Driving home from the SPCA, as I glanced at my glowing son and the tiny fluff ball asleep in his lap, I noted that both had the same sky blue eyes. Surely they were meant for each other.
We moved Harmony into my son’s room, since she was his responsibility. Granted, the kitten was a lot of work for a boy whose tasks had thus far been limited to homework, piano practice, and basic household chores. Harmony needed to be fed five times a day, and weighed at the end of each day. Still, I wasn’t expecting his response. Soon after she moved into his bedroom, he moved out. Describing Harmony as “too busy,” he said he couldn’t take her being up at all hours of the night, whining and crying. He moved into the master bedroom.
It’s true; she was a very loud cat, which was compounded by Cinnamon, the dog, whining at the door of the bedroom to be let in. Angel, on the other hand, avoided the bedroom entirely. And the culture of our home began to shift. Suddenly it was no longer a house of humans, but of creatures. There was an additional litter box. We’d lost the use of one room. It became apparent that Harmony — possibly ill-named — had been the tipping point.
Over the next three weeks, we drove her back to the SPCA for two sets of booster shots and three deworming treatments. Healthy, she roamed the house. The two cats agreed to ignore each other, but Harmony and Cinnamon played themselves tired every day. She even appeared to enjoy playing games, like “navy men,” with my son.

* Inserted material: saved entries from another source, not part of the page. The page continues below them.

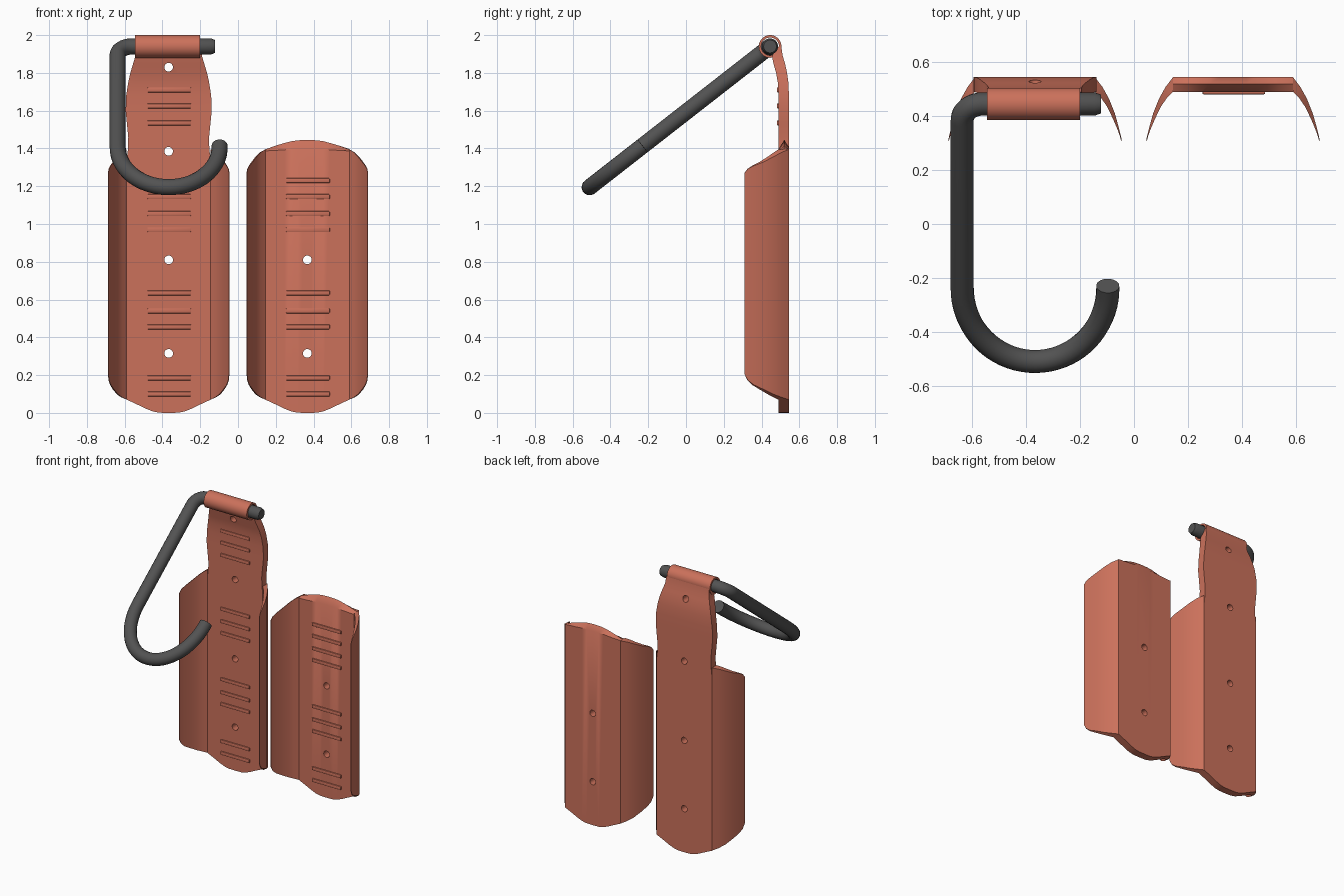
import bpy, bmesh, math
from mathutils import Vector, Matrix

cube = bpy.data.objects.get("Cube")
if cube:
    bpy.data.objects.remove(cube, do_unlink=True)


def material(name, rgb):
    m = bpy.data.materials.new(name)
    m.use_nodes = True
    m.diffuse_color = (*rgb, 1)
    m.node_tree.nodes["Principled BSDF"].inputs["Base Color"].default_value = (*rgb, 1)
    return m


CLAY = material("terracotta", (0.60, 0.165, 0.105))
GREY = material("dark_grey", (0.085, 0.085, 0.085))
FRONT, BACK = 0.49, 0.545      # plate faces
FOLD = 0.222                   # half width of the flat middle
AXIS_Y, AXIS_Z = 0.445, 1.94   # hinge axis


def finish(obj, mat, angle=35):
    obj.data.materials.clear()
    obj.data.materials.append(mat)
    bpy.ops.object.select_all(action='DESELECT')
    obj.select_set(True)
    bpy.context.view_layer.objects.active = obj
    bpy.ops.object.shade_smooth_by_angle(angle=math.radians(angle))
    return obj


def from_bmesh(name, bm):
    bmesh.ops.recalc_face_normals(bm, faces=bm.faces)
    me = bpy.data.meshes.new(name)
    bm.to_mesh(me)
    bm.free()
    obj = bpy.data.objects.new(name, me)
    bpy.context.collection.objects.link(obj)
    return obj


def loft(name, rings):
    """Skin closed rings (front going up, back going down) and cap both ends."""
    bm = bmesh.new()
    vs = [[bm.verts.new(p) for p in r] for r in rings]
    n = len(rings[0])
    for a, b in zip(vs, vs[1:]):
        for i in range(n):
            j = (i + 1) % n
            bm.faces.new((a[i], a[j], b[j], b[i]))
    for r in (vs[0], vs[-1]):
        for i in range((n - 1) // 2):
            bm.faces.new(list(dict.fromkeys((r[i], r[i + 1], r[n - 2 - i], r[n - 1 - i]))))
    return from_bmesh(name, bm)


def apply_modifier(obj, mod):
    bpy.ops.object.select_all(action='DESELECT')
    obj.select_set(True)
    bpy.context.view_layer.objects.active = obj
    bpy.ops.object.modifier_apply(modifier=mod.name)


def drill(obj, cx, heights):
    """Cut screw holes from front to back."""
    bm = bmesh.new()
    for z in heights:
        bmesh.ops.create_cone(bm, cap_ends=True, segments=20, radius1=0.023, radius2=0.023, depth=0.4,
                              matrix=Matrix.Translation((cx, 0.5, z)) @ Matrix.Rotation(math.pi / 2, 4, 'X'))
    cutter = from_bmesh("hole_cutter", bm)
    cutter.hide_render = True
    mod = obj.modifiers.new("holes", 'BOOLEAN')
    mod.operation, mod.solver, mod.object = 'DIFFERENCE', 'EXACT', cutter
    apply_modifier(obj, mod)
    bpy.data.objects.remove(cutter, do_unlink=True)


def ribs(name, cx, heights):
    bm = bmesh.new()
    for z in heights:
        bmesh.ops.create_cube(bm, size=1, matrix=Matrix.Translation((cx + 0.003, 0.489, z))
                              @ Matrix.Diagonal((0.232, 0.016, 0.025, 1)))
    bmesh.ops.bevel(bm, geom=bm.edges[:], offset=0.004, segments=2, affect='EDGES', profile=0.5)
    finish(from_bmesh(name, bm), CLAY)


# Wing stations: inner offset, inner y, outer offset, outer y, bottom, top
WING = [(0.222, 0.490, 0.222, 0.545, 0.070, 1.395),
        (0.246, 0.466, 0.250, 0.508, 0.082, 1.380),
        (0.268, 0.434, 0.274, 0.465, 0.098, 1.357),
        (0.290, 0.388, 0.296, 0.410, 0.125, 1.328),
        (0.306, 0.350, 0.310, 0.360, 0.148, 1.308),
        (0.315, 0.325, 0.318, 0.328, 0.172, 1.292),
        (0.319, 0.310, 0.322, 0.310, 0.205, 1.270)]


def wing(name, cx, side):
    finish(loft(name, [[(cx + side * xi, yi, b), (cx + side * xi, yi, t),
                        (cx + side * xo, yo, t), (cx + side * xo, yo, b)]
                       for xi, yi, xo, yo, b, t in WING]), CLAY)


# Flat middle columns: offset, bottom, top
HALF = [(0.0, 0.0, 1.445), (0.05, 0.001, 1.443), (0.085, 0.008, 1.438), (0.12, 0.022, 1.429),
        (0.17, 0.046, 1.414), (FOLD, 0.070, 1.395)]
COLUMNS = [(-o, b, t) for o, b, t in HALF[:0:-1]] + HALF

# Neck rows: z, half width, front y, back y
NECK = [(1.34, 0.222, FRONT, BACK), (1.40, 0.215, FRONT, BACK), (1.46, 0.214, FRONT, BACK),
        (1.53, 0.221, FRONT, BACK), (1.60, 0.228, FRONT, BACK), (1.68, 0.225, FRONT, BACK),
        (1.75, 0.214, 0.486, 0.542), (1.80, 0.203, 0.477, 0.535), (1.85, 0.188, 0.463, 0.524),
        (1.89, 0.176, 0.455, 0.512), (1.94, 0.172, 0.490, 0.5045)]

RX, LX = -0.367, 0.367

# Tall back plate with neck
rings = []
for o, b, t in COLUMNS:
    x = lambda w: RX + o * w / FOLD
    rings.append([(x(FOLD), FRONT, b)] + [(x(w), f, z) for z, w, f, k in NECK]
                 + [(x(w), k, z) for z, w, f, k in reversed(NECK)] + [(x(FOLD), BACK, b)])
tall = loft("tall_back_plate", rings)
drill(tall, RX, (0.315, 0.81, 1.385, 1.83))
finish(tall, CLAY)

# Short back plate with a ridged top edge
rings = []
for o, b, t in COLUMNS:
    low = t - 0.04 * (1 - (o / FOLD) ** 2) - 0.008
    rings.append([(LX + o, FRONT, b), (LX + o, FRONT, low), (LX + o, 0.52, t),
                  (LX + o, BACK, low + 0.01), (LX + o, BACK, b)])
short = loft("short_back_plate", rings)
drill(short, LX, (0.315, 0.81))
finish(short, CLAY)

# Curved wings on both plates
for plate, cx in (("tall", RX), ("short", LX)):
    for label, side in (("right", -1), ("left", 1)):
        wing(f"{plate}_plate_{label}_wing", cx, side)

# Raised ribs
LOW_RIBS = [0.10, 0.185, 0.455, 0.54, 0.635, 0.97, 1.055, 1.145]
ribs("tall_plate_ribs", RX, LOW_RIBS + [1.535, 1.625, 1.71])
ribs("short_plate_ribs", LX, LOW_RIBS + [1.23])

# Hinge sleeve at the top of the neck
bm = bmesh.new()
bmesh.ops.create_cone(bm, cap_ends=False, segments=40, radius1=0.06, radius2=0.06, depth=0.345,
                      matrix=Matrix.Translation((-0.3725, AXIS_Y, AXIS_Z)) @ Matrix.Rotation(math.pi / 2, 4, 'Y'))
sleeve = from_bmesh("hinge_sleeve", bm)
solid = sleeve.modifiers.new("wall", 'SOLIDIFY')
solid.thickness, solid.offset = 0.013, -1
apply_modifier(sleeve, solid)
finish(sleeve, CLAY)

# Hook rod: hinge pin, bend, straight arm and open hook, in a tilted plane
down = Vector((0, -0.955, -0.745)).normalized()
path = [(-0.122, 0, 0.8), (-0.145, 0, 1), (-0.35, 0, 1)]
for i in range(11):
    a = math.radians(90 + 9 * i)
    path.append((-0.562 + 0.075 * math.cos(a), 0.075 - 0.075 * math.sin(a), 1))
path.append((-0.637, 0.45, 1))
for i in range(37):
    a = math.radians(180 + 5.05 * i)
    path.append((-0.367 + 0.27 * math.cos(a), 0.866 - 0.345 * math.sin(a), 1))

curve = bpy.data.curves.new("hook_rod", 'CURVE')
curve.dimensions = '3D'
curve.bevel_depth, curve.bevel_resolution = 0.043, 6
curve.use_fill_caps = True
spline = curve.splines.new('POLY')
spline.points.add(len(path) - 1)
for p, (x, u, r) in zip(spline.points, path):
    p.co = (*(Vector((x, AXIS_Y, AXIS_Z)) + down * u), 1)
    p.radius = r
rod = bpy.data.objects.new("hook_rod", curve)
bpy.context.collection.objects.link(rod)
bpy.ops.object.select_all(action='DESELECT')
rod.select_set(True)
bpy.context.view_layer.objects.active = rod
bpy.ops.object.convert(target='MESH')
finish(bpy.context.view_layer.objects.active, GREY, 40)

The phone call from the SPCA came. We had to decide whether to keep Harmony or put her up for adoption. My son and I had a long, tough discussion. “It’s like my head and my heart are fighting,” he said, “and I don’t know what to listen to.” Ultimately, it came down to the fact that the kitten was fun, but he felt she was too much work and too disruptive. Harmony would be moving on.
The moment Harmony appeared on the SPCA adoption site, calls started to come in from prospective “parents.” Giving her to someone else was going to be difficult, though, especially for my daughter. Initially, she planned a defensive maneuver: “We’ll tell them [the adoptive couple] about how she scratches our hands, and chews on us, and peed in the corner by the chesterfield for awhile.”
Talking to the coordinator helped; she assured us that farewell tears were common, especially for first-time foster families. By the time we’d collected the bed, blanket, hot water bottle, carrying case, and toy to return to the foster program, we were all more prepared.
The adoptive couple called us an hour in advance to see if we could come early, and then met us in the SPCA parking lot, anxious to see their new family member. By the time we got into the office, I couldn’t help but feel, just a little, like I was handing over a member of our family to another family, hoping we were making the right choice. We explained that she liked to sleep covered in a blanket, that she got along especially well with dogs but only tolerated cats, and that she was very vocal.
The tears came after we left the SPCA office, empty-handed. They came when we returned home and Cinnamon searched for Harmony. They came when my son returned to his quiet room.
I had a good laugh, though, when I received an unexpected email a week later from Marlene, the coordinator. Harmony is doing well, she wrote, and the family is thrilled with her. However, somehow, someone made a mistake: Harmony isn’t a girl after all. Actually, she’s a boy. But, she hastened to add, the family still wants him.
Good for you, Harmony, I thought. Now give them their bedroom back.